WORK TO COMPLETE
This task calls for copying each line below that contains "width".

DATA FOR THIS EXERCISE
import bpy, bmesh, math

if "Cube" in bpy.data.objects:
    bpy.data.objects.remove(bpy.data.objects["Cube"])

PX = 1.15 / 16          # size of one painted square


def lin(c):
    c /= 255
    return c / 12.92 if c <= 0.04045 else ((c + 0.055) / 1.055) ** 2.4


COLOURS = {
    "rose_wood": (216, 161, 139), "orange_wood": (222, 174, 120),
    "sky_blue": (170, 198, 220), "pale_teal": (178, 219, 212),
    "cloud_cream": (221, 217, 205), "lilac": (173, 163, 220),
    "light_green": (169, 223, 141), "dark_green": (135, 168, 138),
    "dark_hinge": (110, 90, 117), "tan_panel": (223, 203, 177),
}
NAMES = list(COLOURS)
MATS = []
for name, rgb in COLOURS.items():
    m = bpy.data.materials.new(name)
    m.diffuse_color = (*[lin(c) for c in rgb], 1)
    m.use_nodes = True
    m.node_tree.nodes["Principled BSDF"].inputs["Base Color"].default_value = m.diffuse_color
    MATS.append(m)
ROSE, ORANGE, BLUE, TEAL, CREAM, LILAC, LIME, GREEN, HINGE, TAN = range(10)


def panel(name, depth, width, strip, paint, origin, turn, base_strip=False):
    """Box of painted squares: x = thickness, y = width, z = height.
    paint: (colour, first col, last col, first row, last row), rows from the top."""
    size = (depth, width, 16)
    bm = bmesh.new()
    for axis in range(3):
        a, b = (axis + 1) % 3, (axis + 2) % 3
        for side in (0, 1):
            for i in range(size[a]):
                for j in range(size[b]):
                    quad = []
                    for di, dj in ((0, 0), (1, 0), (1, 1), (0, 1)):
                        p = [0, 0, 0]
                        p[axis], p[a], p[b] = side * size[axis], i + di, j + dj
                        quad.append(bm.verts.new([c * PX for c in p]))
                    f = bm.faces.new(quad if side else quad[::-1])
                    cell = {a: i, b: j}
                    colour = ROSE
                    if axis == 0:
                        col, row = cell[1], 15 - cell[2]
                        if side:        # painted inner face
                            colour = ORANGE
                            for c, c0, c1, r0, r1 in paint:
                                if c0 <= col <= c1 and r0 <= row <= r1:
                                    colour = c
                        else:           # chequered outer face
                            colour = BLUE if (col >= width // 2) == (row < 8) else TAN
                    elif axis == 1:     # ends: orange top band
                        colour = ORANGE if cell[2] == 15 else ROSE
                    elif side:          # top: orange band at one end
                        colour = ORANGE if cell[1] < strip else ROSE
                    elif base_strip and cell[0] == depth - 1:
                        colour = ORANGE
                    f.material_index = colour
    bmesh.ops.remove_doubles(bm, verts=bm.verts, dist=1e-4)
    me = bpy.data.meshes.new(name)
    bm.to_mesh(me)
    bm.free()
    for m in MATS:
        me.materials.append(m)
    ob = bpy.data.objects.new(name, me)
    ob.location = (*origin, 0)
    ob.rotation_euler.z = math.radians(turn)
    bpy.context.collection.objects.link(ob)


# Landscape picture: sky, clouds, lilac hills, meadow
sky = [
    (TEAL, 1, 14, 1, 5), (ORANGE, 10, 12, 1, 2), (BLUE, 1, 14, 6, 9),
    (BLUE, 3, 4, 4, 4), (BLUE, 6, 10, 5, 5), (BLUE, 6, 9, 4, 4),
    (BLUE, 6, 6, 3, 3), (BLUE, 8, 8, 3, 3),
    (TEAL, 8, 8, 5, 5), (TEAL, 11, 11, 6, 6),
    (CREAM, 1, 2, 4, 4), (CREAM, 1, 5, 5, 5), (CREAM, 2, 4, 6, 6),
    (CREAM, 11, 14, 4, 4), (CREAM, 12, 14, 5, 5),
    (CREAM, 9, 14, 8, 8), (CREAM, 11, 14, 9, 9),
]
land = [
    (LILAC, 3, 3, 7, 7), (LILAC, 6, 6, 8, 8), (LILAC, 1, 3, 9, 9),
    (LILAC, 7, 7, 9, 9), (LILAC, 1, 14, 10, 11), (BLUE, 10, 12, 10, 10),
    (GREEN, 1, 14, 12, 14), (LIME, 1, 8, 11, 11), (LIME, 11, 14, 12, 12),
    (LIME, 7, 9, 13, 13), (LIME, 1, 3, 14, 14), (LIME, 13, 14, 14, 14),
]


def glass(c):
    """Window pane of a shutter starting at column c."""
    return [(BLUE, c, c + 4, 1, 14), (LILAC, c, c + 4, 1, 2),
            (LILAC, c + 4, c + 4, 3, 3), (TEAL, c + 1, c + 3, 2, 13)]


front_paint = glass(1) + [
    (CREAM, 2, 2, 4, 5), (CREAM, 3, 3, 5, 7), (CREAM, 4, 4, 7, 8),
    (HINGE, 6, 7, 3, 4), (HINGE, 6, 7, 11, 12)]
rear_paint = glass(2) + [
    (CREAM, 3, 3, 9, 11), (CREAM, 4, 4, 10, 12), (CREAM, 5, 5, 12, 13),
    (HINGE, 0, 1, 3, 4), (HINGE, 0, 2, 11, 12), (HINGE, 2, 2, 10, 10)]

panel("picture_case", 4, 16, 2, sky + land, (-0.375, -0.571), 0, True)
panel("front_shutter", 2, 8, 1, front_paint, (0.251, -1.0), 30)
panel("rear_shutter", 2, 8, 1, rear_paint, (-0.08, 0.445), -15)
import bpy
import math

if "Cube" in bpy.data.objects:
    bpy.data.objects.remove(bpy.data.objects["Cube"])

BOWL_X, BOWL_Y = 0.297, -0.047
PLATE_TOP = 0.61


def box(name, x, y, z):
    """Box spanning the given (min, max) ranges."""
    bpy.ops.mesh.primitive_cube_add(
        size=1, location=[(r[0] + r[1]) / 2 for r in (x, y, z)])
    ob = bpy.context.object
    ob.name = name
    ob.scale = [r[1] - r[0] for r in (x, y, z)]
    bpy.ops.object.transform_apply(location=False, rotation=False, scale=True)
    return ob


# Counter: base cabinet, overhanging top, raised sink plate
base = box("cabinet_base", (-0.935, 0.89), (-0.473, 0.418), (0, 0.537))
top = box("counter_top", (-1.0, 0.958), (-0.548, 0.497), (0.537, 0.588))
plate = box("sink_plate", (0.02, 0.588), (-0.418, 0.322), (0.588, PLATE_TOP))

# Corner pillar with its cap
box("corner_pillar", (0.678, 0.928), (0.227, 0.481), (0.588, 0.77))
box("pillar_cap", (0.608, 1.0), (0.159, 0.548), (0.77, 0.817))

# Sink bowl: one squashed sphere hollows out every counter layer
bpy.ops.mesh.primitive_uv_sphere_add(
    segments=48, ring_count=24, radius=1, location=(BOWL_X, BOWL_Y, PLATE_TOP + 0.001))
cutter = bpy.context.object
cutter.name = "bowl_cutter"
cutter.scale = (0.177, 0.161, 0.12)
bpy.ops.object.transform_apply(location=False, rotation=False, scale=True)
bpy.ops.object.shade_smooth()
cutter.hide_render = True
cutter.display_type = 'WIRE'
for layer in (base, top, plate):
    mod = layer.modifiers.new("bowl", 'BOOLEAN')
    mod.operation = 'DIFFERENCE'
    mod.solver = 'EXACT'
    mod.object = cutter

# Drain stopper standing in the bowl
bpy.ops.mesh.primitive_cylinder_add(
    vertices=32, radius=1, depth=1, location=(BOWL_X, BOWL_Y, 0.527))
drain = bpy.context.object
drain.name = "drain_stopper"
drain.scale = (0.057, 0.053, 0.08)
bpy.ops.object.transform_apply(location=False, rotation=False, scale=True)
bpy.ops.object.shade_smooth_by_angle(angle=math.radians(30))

THE ANSWER
def panel(name, depth, width, strip, paint, origin, turn, base_strip=False):
    """Box of painted squares: x = thickness, y = width, z = height.
    size = (depth, width, 16)
                            colour = BLUE if (col >= width // 2) == (row < 8) else TAN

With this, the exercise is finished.